Little Miss Muffet…
Spiders. Few things are more unnerving. When I was six years old I freaked out and crashed my bike when one crawled onto my wrist. I’ve had a love-hate (mostly hate) relationship with them ever since. And, as accustomed to them as I’ve become since shooting them up-close (as in photography, not guns), I still get creeped out when my head catches an invisible web or I find one inside my shower.
But spiders, through the magnification of a macro lens, are as amazing as they are creepy. I’ve seen a small, white, web-less, crab spider attack a bee that is five times its size. I witnessed a tiny, hairy, bug-eyed (all eight of them), jumping spider leap onto, instantly immobilize, and begin devouring a larger flying insect that had stopped briefly to rest nearby. (Note to reader: it later jumped onto my lens three times.) For the last month I’ve watched a large-abdomened spider perched on its web inside an outdoor skylight over my deck and seen it catch, quickly silk-wrap, and consume a number of its smaller and VERY common cousins when they unsuspectingly venture onto its web. Once again I’m reminded that as beautiful as nature can be, particularly in the right light and under magnification, it is equally as brutal and raw.
I shot the included photos in one of two ways depending on how accessible and mobile the spiders were. I used either a Canon 7D with 70-200mm lens and 500D closeup filter (handheld for the frisky and hard to get at spiders) or a Canon 5D Mark II with cable release and Tamron 90mm macro lens and extension tube on a tripod. The speed I could shoot depended a lot on the amount of light, but as a general rule I would try to keep the ISO as low as possible to saturate the detail as much as I could. Usually I shot at f/16 or f/18 (my lens’ DOF sweet spot) unless I purposely wanted a shallow DOF (with the focus on the eyes) for effect.
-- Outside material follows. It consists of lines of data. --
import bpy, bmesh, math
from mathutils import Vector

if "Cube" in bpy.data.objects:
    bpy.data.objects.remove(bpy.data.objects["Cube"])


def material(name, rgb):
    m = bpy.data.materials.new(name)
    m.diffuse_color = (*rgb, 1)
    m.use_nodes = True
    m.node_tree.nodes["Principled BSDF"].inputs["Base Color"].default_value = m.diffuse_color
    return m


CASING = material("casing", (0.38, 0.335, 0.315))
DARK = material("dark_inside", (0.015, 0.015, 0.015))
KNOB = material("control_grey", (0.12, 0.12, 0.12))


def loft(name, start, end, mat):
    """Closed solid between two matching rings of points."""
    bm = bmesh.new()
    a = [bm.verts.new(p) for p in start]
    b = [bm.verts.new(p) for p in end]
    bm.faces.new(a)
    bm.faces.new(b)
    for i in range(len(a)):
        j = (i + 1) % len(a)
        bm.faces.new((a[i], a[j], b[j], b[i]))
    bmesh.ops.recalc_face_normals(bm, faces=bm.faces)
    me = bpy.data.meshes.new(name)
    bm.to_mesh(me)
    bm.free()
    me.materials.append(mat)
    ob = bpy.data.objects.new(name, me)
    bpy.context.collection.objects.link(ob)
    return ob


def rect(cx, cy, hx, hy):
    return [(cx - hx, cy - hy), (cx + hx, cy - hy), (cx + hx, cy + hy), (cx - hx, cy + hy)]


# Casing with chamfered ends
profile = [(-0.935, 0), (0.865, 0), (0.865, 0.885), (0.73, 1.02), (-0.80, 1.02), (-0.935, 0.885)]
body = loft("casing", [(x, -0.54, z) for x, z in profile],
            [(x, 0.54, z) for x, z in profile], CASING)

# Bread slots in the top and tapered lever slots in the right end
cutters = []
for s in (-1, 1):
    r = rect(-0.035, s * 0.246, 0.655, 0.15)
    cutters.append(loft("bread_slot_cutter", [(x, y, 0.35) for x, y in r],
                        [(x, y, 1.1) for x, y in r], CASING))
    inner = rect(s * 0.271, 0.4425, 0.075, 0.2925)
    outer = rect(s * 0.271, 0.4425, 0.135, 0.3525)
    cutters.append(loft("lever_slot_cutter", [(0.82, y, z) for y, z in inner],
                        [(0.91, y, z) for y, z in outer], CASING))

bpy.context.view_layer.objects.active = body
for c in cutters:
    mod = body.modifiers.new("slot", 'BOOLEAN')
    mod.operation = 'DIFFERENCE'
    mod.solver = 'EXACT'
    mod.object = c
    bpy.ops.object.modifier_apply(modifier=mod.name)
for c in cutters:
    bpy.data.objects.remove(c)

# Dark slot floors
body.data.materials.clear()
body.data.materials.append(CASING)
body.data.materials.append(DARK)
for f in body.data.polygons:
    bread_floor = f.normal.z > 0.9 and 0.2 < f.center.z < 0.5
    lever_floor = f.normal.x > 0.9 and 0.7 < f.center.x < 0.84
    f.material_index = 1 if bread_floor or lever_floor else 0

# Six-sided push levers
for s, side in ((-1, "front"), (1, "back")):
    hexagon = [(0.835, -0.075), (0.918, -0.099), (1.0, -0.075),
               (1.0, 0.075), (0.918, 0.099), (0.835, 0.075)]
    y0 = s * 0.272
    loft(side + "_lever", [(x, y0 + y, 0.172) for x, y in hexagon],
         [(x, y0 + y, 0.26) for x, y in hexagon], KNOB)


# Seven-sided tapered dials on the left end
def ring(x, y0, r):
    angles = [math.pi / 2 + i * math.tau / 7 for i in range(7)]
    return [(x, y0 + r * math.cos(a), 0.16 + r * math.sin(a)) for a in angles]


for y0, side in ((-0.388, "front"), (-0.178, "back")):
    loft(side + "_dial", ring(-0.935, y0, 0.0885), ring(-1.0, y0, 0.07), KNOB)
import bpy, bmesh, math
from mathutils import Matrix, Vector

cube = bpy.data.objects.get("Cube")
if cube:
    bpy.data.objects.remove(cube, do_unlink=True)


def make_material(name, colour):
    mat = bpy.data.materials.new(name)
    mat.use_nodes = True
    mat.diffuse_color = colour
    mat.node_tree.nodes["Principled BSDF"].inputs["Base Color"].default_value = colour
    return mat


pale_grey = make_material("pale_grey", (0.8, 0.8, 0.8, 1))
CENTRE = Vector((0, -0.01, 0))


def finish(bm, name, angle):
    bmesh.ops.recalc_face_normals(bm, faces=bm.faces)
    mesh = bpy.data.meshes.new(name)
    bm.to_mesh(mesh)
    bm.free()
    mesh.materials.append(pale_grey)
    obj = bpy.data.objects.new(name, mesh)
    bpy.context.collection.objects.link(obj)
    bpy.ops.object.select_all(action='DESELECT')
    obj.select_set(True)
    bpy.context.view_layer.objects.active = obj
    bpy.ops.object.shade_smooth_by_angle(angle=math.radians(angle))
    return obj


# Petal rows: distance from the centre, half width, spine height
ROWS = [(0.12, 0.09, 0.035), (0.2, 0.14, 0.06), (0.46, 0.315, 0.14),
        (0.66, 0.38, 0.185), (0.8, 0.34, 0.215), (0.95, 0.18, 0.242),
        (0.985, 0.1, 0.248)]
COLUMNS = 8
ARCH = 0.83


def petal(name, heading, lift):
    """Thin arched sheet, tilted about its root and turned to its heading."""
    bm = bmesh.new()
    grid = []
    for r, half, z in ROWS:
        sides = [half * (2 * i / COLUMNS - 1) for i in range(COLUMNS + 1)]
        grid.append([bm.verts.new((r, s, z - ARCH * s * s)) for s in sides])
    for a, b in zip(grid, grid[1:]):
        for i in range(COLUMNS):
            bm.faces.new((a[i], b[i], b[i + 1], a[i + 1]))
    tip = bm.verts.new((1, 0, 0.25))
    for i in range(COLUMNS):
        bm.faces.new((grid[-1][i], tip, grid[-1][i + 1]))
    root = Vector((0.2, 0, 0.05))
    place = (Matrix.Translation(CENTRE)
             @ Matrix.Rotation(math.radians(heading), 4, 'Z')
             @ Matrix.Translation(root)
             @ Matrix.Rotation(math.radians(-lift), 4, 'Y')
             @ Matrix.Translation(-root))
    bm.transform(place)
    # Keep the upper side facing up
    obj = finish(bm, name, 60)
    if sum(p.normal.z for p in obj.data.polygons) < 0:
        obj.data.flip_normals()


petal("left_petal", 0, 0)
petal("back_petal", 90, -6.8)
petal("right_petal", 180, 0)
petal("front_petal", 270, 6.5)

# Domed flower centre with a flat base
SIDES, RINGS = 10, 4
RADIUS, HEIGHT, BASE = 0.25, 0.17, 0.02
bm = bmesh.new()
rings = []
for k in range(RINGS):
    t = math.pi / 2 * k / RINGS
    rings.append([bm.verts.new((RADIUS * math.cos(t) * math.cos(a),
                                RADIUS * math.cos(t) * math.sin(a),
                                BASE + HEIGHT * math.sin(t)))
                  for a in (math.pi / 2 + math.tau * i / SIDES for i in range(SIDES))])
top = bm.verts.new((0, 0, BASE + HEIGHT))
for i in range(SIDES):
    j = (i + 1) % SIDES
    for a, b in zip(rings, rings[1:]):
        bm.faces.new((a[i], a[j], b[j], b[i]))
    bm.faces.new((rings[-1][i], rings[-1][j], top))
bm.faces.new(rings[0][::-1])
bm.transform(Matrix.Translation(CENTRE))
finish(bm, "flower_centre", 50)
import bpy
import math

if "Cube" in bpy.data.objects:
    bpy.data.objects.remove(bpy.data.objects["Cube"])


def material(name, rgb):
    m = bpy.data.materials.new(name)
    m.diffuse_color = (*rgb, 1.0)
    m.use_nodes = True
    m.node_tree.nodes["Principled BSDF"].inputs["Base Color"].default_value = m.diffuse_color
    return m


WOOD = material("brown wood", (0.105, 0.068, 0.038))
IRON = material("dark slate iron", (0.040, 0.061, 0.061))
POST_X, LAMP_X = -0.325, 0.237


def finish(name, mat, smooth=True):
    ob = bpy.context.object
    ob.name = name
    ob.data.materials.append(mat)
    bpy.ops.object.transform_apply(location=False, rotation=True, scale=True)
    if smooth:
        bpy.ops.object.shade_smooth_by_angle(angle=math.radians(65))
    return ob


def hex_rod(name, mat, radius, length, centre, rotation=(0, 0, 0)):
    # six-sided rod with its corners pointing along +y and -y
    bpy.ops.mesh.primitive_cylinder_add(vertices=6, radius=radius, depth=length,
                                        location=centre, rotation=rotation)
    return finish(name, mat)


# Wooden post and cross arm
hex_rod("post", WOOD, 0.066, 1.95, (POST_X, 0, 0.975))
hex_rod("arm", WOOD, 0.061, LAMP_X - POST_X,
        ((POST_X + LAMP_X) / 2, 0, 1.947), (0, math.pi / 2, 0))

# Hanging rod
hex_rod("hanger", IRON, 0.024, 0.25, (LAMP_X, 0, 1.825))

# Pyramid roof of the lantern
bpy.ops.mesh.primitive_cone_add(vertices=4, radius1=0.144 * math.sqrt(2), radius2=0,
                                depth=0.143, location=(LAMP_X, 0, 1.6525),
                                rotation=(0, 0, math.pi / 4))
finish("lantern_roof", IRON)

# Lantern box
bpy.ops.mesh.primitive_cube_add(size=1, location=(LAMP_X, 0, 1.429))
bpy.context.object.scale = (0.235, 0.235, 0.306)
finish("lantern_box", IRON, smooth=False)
The micro world of spiders is a fascinating, beautiful, and fun one to shoot, just so long as they stay in their world and not in mine.